ISM’s work on alcohol began 25 years ago examining what, if any, connection there is between the marketing of alcohol and young people’s drinking. The Institute conducted some of the UK’s, and the world’s, first studies to examine teenagers’ perceptions of alcohol advertising. These showed that, at that time, young people were very familiar with, and strongly attracted to, adverts for popular brands of beers, ciders and other types of drink. The studies also demonstrated, for the first time, that this attraction to alcohol advertising correlates with the onset and extent of teenage drinking – and that this link is independent of other factors (such as peer and parental attitudes and behaviour) which are known to be influential. In 2006, with Medical Research Council National Prevention Research Initiative (NPRI) funding, ISM conducted the UK’s first longitudinal study on alcohol marketing which demonstrated that alcohol marketing was not only independently correlated with teenage drinking, but also predated and predicted its onset and extent. ISM is currently conducting a further NPRI study to evaluate the impact of alcohol marketing controls in the UK.

Changing the face of food marketing

SM research into the effects of food marketing on childhood obesity has shaped the regulatory debate both here and overseas and laid the foundations for policies which have changed the face of this marketing worldwide.
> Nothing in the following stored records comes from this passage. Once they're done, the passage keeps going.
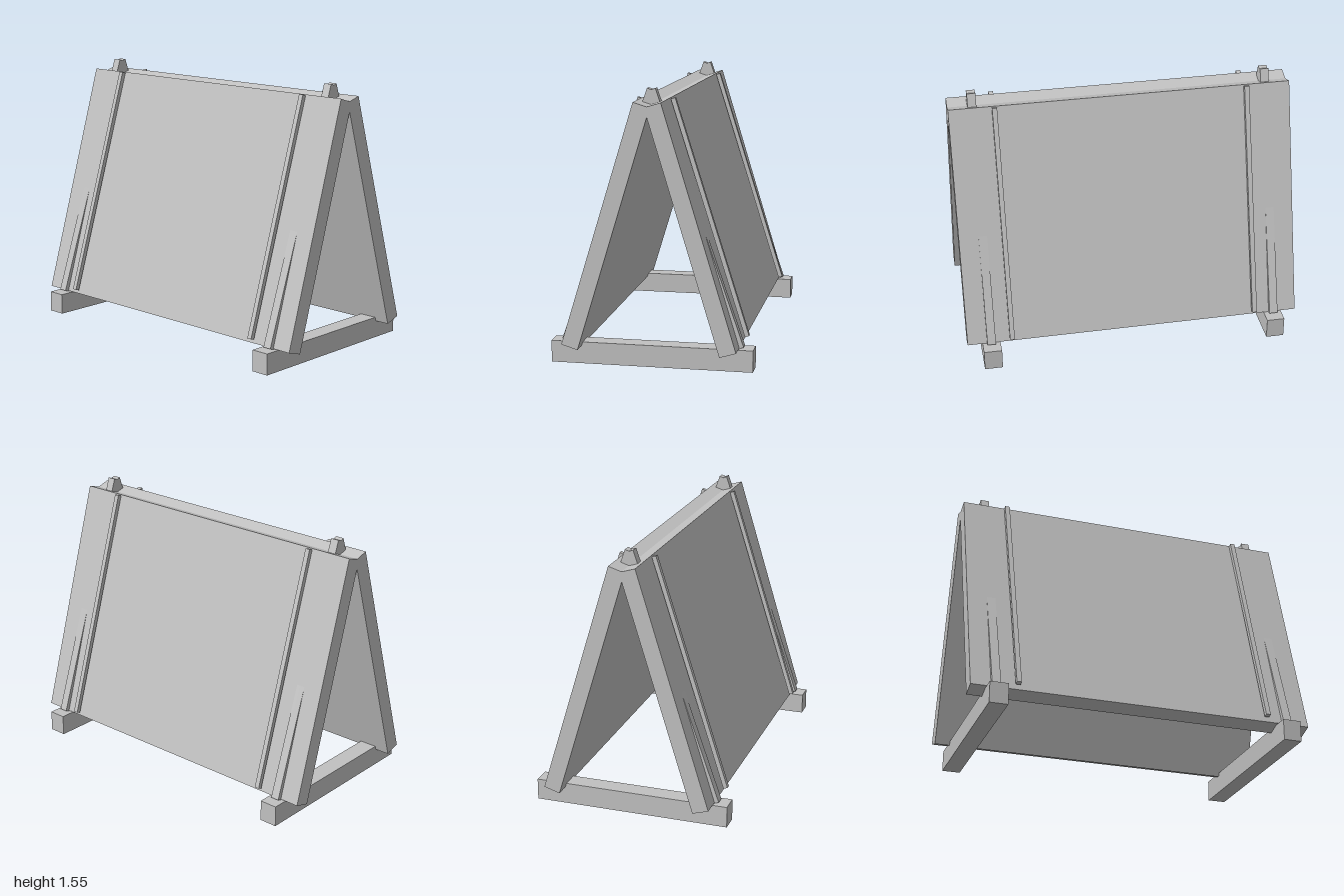
import * as THREE from 'three';

const grey = new THREE.MeshStandardMaterial({ color: 0xc0c0c0 });
grey.name = 'plainGrey';

// Leaning board whose outer face runs from (z0, y0) at the bottom to (z1, y1) at the top
function leaningBoard(name, x, width, thickness, [z0, y0], [z1, y1]) {
  const length = Math.hypot(z1 - z0, y1 - y0);
  const geometry = new THREE.BoxGeometry(width, length, thickness);
  geometry.translate(0, 0, -thickness / 2);
  const mesh = new THREE.Mesh(geometry, grey);
  mesh.name = name;
  mesh.position.set(x, (y0 + y1) / 2, (z0 + z1) / 2);
  mesh.rotation.x = Math.atan2(z1 - z0, y1 - y0);
  return mesh;
}

// One sloping side: panel, two thin battens and two posts
function createSide(name) {
  const side = new THREE.Group();
  side.name = name;
  side.add(leaningBoard('panel', 0, 2, 0.096, [0.489, 0.128], [0.076, 1.482]));
  for (const s of [-1, 1]) {
    side.add(leaningBoard('batten', s * 0.737, 0.028, 0.025, [0.524, 0.161], [0.105, 1.484]));
    side.add(leaningBoard('post', s * 0.86, 0.05, 0.055, [0.514, 0.132], [0.023, 1.547]));
  }
  return side;
}

export function createModel() {
  const model = new THREE.Group();
  model.name = 'tentShelter';

  const front = createSide('frontSide');
  const back = createSide('backSide');
  back.rotation.y = Math.PI;
  model.add(front, back);

  // Ground beams joining the feet of the posts
  for (const s of [-1, 1]) {
    const beam = new THREE.Mesh(new THREE.BoxGeometry(0.106, 0.123, 1.14), grey);
    beam.name = 'groundBeam';
    beam.position.set(s * 0.859, 0.0615, 0);
    model.add(beam);
  }
  return model;
}
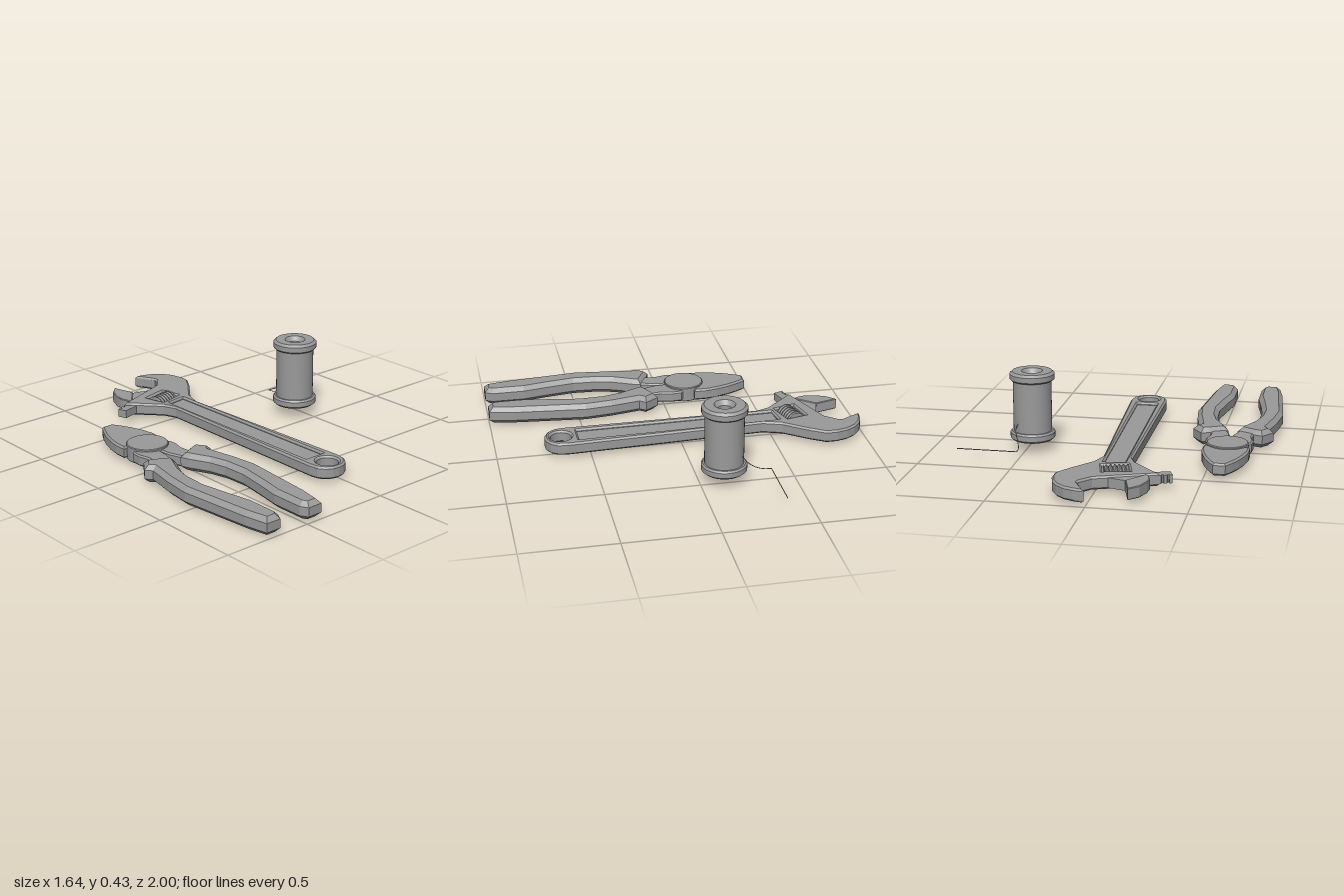
import * as THREE from 'three';
import { toCreasedNormals } from 'three/addons/utils/BufferGeometryUtils.js';

const material = new THREE.MeshStandardMaterial({ color: 0x9a9a9a, side: THREE.DoubleSide });

function part(name, geometry) {
  const mesh = new THREE.Mesh(geometry, material);
  mesh.name = name;
  return mesh;
}

// Plan points are [x, z]; a shape's y axis is minus z.
const toVectors = (points) => points.map(([x, z]) => new THREE.Vector2(x, -z));

function circle(x, z, r, n = 32) {
  return Array.from({ length: n }, (_, i) => {
    const a = (i / n) * Math.PI * 2;
    return [x + r * Math.cos(a), z + r * Math.sin(a)];
  });
}

// A flat plate between heights y0 and y1 with chamfered rims.
// Outline and holes run clockwise seen from above, so hole rims flare outwards.
function plate(name, points, y0, y1, bevel, holes = []) {
  const shape = new THREE.Shape(toVectors(points));
  holes.forEach((hole) => shape.holes.push(new THREE.Path(toVectors(hole).reverse())));
  const geometry = new THREE.ExtrudeGeometry(shape, {
    depth: y1 - y0 - 2 * bevel,
    bevelEnabled: bevel > 0,
    bevelThickness: bevel,
    bevelSize: bevel,
    bevelOffset: -bevel,
    bevelSegments: 1,
  });
  geometry.rotateX(-Math.PI / 2);
  geometry.translate(0, y0 + bevel, 0);
  return part(name, geometry);
}

function createPliers() {
  const pliers = new THREE.Group();
  pliers.name = 'pliers';
  pliers.position.x = -0.583;

  // Each jaw passes the middle by its chamfer, so the flat faces meet
  const jaw = [[0.01, -0.483], [-0.032, -0.483], [-0.06, -0.435], [-0.088, -0.375], [-0.112, -0.3],
    [-0.123, -0.24], [-0.123, -0.172], [-0.07, -0.172], [-0.06, -0.11], [0.01, -0.11]];
  const neck = [[-0.123, -0.095], [-0.06, -0.15], [-0.001, -0.12], [-0.001, -0.02], [-0.008, 0.045],
    [-0.04, 0.14], [-0.12, 0.1], [-0.112, 0.02], [-0.127, -0.04]];
  const grip = [[-0.165, 0.05], [-0.122, 0.065], [-0.025, 0.115], [-0.04, 0.16], [-0.09, 0.265],
    [-0.114, 0.36], [-0.12, 0.49], [-0.095, 0.65], [-0.07, 0.78], [-0.07, 0.96],
    [-0.092, 1], [-0.175, 1], [-0.2, 0.87], [-0.239, 0.47], [-0.222, 0.32],
    [-0.19, 0.16], [-0.218, 0.125]];

  for (const [side, s] of [['right', 1], ['left', -1]]) {
    const mirrored = (points) => points.map(([x, z]) => [x * s, z]);
    pliers.add(
      plate(`${side}Jaw`, mirrored(jaw), 0.025, 0.09, 0.01),
      plate(`${side}Neck`, mirrored(neck), 0.028, 0.088, 0.008),
      plate(`${side}Grip`, mirrored(grip), 0.012, 0.108, 0.024),
    );
  }
  pliers.add(plate('pivotDisc', circle(0, -0.13, 0.11), 0.017, 0.1, 0.004));
  return pliers;
}

// Worm screw: a zigzag lathe sheared into a helix, then laid on its side.
function wormScrew() {
  const length = 0.13, turns = 6, pitch = length / turns;
  const profile = [new THREE.Vector2(0.001, -length / 2)];
  for (let i = -1; i <= turns; i++) {
    const y = -length / 2 + i * pitch;
    [[0.037, 0], [0.052, 0.35], [0.052, 0.6], [0.037, 0.95]].forEach(([r, t]) =>
      profile.push(new THREE.Vector2(r, y + t * pitch)));
  }
  profile.push(new THREE.Vector2(0.001, length / 2));
  const geometry = new THREE.LatheGeometry(profile, 28);
  const p = geometry.attributes.position;
  const rows = profile.length;
  for (let i = 0; i < p.count; i++) {
    const y = p.getY(i) + (Math.floor(i / rows) / 28) * pitch;
    p.setY(i, THREE.MathUtils.clamp(y, -length / 2, length / 2));
  }
  geometry.rotateZ(-Math.PI / 2);
  geometry.rotateY(0.25);
  geometry.translate(-0.088, 0.053, -0.634);
  return part('wormScrew', toCreasedNormals(geometry, 0.5));
}

function createWrench() {
  const wrench = new THREE.Group();
  wrench.name = 'adjustableWrench';
  wrench.position.x = 0.003;

  const body = [[0.002, -1], [0.06, -0.99], [0.11, -0.97], [0.155, -0.93], [0.185, -0.88], [0.2, -0.82],
    [0.2, -0.76], [0.15, -0.68], [0.05, -0.55], [0.016, -0.45], [0.068, 0.63],
    [0.06, 0.68], [0.035, 0.715], [0, 0.735], [-0.035, 0.74], [-0.07, 0.735], [-0.105, 0.715],
    [-0.13, 0.68], [-0.138, 0.63], [-0.138, -0.45], [-0.165, -0.52], [-0.27, -0.635],
    [-0.315, -0.685], [0.0, -0.805], [0.055, -0.87], [0.058, -0.885]];
  const slot = [[-0.165, -0.672], [-0.03, -0.705], [-0.005, -0.597], [-0.135, -0.56]];
  const recess = [[-0.112, -0.53], [-0.008, -0.546], [0.018, 0.56], [-0.094, 0.56]];
  const eye = circle(-0.035, 0.653, 0.058);
  wrench.add(
    plate('body', body, 0.022, 0.09, 0.01, [slot, recess, eye]),
    plate('handleWeb', recess, 0.036, 0.076, 0),
  );

  // Sliding jaw: a tooth, a lower shoulder behind it and the toothed rack
  const tooth = [[-0.2, -0.93], [-0.165, -0.805], [-0.25, -0.7], [-0.268, -0.715],
    [-0.28, -0.76], [-0.275, -0.81], [-0.25, -0.88]];
  const shoulder = [[-0.17, -0.805], [-0.075, -0.777], [-0.12, -0.74], [-0.25, -0.69], [-0.25, -0.72]];
  wrench.add(
    plate('slidingJawTooth', tooth, 0.025, 0.086, 0.004),
    plate('slidingJawShoulder', shoulder, 0.029, 0.082, 0),
  );

  const rack = [[-0.09, -0.735], [-0.1, -0.68], [-0.36, -0.612], [-0.378, -0.66]];
  for (let i = 0; i < 4; i++) {
    const x = -0.378 + i * 0.0278, z = -0.662 - i * 0.0098;
    rack.push([x + 0.014, z - 0.005], [x + 0.018, z + 0.006], [x + 0.025, z + 0.004], [x + 0.0278, z - 0.0098]);
  }
  wrench.add(plate('rack', rack, 0.034, 0.078, 0), wormScrew());
  return wrench;
}

function createSpool() {
  const spool = new THREE.Group();
  spool.name = 'threadSpool';

  // Hollow spool with chamfered flanges
  const profile = [[0.056, 0.06], [0.106, 0.06], [0.12, 0.072], [0.12, 0.1], [0.112, 0.11], [0.103, 0.11],
    [0.103, 0.386], [0.112, 0.386], [0.12, 0.394], [0.12, 0.422], [0.106, 0.435], [0.056, 0.435],
    [0.038, 0.41], [0.038, 0.085], [0.056, 0.06]];
  const lathe = new THREE.LatheGeometry(profile.map(([r, y]) => new THREE.Vector2(r, y)), 40);
  lathe.translate(0.468, 0, -0.13);
  spool.add(part('reel', toCreasedNormals(lathe, 0.5)));

  // Loose end hanging off the reel and running out straight
  const bend = new THREE.CatmullRomCurve3([[0.528, 0.16, -0.212], [0.536, 0.13, -0.235], [0.513, 0.085, -0.285],
    [0.498, 0.062, -0.33], [0.497, 0.057, -0.376]].map((p) => new THREE.Vector3(...p)));
  const run = new THREE.LineCurve3(new THREE.Vector3(0.496, 0.057, -0.376), new THREE.Vector3(0.82, 0.057, -0.376));
  spool.add(
    part('hangingThread', new THREE.TubeGeometry(bend, 32, 0.002, 6)),
    part('straightThread', new THREE.TubeGeometry(run, 1, 0.0025, 6)),
  );
  return spool;
}

export function createModel() {
  const model = new THREE.Group();
  model.name = 'handTools';
  model.add(createPliers(), createWrench(), createSpool());
  return model;
}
In 2003, the Institute was funded by the Food Standards Agency to conduct the first-ever systematic review of evidence on the relationship, if any, between food marketing and childhood obesity. In the UK, the media regulator, Ofcom, used the review as a basis for the world’s first statutory regulations on food advertising to children, which prohibited the promotion of foods high in fat, salt and sugar around children’s television programmes. Internationally, the World Health Organization (WHO) has twice commissioned‌ updates of the original review and used these as the basis for its policy development. Specifically, in December 2008, ISM research formed the basis of an international meeting to devise global guidance on food marketing. The resulting recommendations were subsequently ratified by the World Health Assembly and formally published by WHO in 2010 as a Set of Recommendations on the Marketing of Foods and Non-Alcoholic Beverages to Children’. This was the first-ever global guidance on food marketing and obesity.